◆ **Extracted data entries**
○ ○ ○ ○

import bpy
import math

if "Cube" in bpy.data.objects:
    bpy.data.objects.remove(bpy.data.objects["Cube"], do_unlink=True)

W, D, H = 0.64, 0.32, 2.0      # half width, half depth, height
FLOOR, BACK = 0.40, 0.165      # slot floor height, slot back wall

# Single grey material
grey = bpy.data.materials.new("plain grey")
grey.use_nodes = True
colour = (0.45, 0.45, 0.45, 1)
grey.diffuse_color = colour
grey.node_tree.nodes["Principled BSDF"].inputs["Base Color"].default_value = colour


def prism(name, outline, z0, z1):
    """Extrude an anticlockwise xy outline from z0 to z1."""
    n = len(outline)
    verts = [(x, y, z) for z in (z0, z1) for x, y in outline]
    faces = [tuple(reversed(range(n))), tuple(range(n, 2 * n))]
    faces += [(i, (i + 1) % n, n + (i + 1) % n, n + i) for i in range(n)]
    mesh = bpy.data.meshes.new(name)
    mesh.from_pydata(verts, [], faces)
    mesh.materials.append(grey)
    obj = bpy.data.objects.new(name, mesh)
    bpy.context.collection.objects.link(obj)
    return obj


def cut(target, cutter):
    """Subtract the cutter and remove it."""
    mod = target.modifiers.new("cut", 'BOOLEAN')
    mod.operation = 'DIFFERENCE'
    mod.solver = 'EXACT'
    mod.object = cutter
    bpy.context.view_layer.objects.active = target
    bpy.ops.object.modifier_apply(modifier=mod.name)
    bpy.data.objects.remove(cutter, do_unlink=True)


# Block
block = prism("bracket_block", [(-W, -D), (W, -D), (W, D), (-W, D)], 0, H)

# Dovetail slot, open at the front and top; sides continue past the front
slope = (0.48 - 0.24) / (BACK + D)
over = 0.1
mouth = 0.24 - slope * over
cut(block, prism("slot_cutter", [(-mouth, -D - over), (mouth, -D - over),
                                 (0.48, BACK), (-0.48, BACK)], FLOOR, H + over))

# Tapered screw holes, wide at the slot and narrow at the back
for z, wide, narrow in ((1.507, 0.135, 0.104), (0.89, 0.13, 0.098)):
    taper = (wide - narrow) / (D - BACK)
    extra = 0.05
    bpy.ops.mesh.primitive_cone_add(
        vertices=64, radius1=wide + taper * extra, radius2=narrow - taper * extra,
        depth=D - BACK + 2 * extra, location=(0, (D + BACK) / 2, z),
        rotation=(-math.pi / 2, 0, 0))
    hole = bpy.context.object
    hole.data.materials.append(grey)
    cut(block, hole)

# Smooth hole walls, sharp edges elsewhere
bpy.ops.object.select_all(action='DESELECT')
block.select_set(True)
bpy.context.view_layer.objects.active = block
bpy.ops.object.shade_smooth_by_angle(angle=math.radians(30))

○ ○ ○ ○

◆ **Instructions for the task**
Your answer should be the exact lines above from the one with "bpy.context.collection.objects.link(obj)" through the one with "slope = (0.48 - 0.24) / (BACK + D)", both included, and nothing besides.

◆ **Solution below**
    bpy.context.collection.objects.link(obj)
    return obj


def cut(target, cutter):
    """Subtract the cutter and remove it."""
    mod = target.modifiers.new("cut", 'BOOLEAN')
    mod.operation = 'DIFFERENCE'
    mod.solver = 'EXACT'
    mod.object = cutter
    bpy.context.view_layer.objects.active = target
    bpy.ops.object.modifier_apply(modifier=mod.name)
    bpy.data.objects.remove(cutter, do_unlink=True)


# Block
block = prism("bracket_block", [(-W, -D), (W, -D), (W, D), (-W, D)], 0, H)

# Dovetail slot, open at the front and top; sides continue past the front
slope = (0.48 - 0.24) / (BACK + D)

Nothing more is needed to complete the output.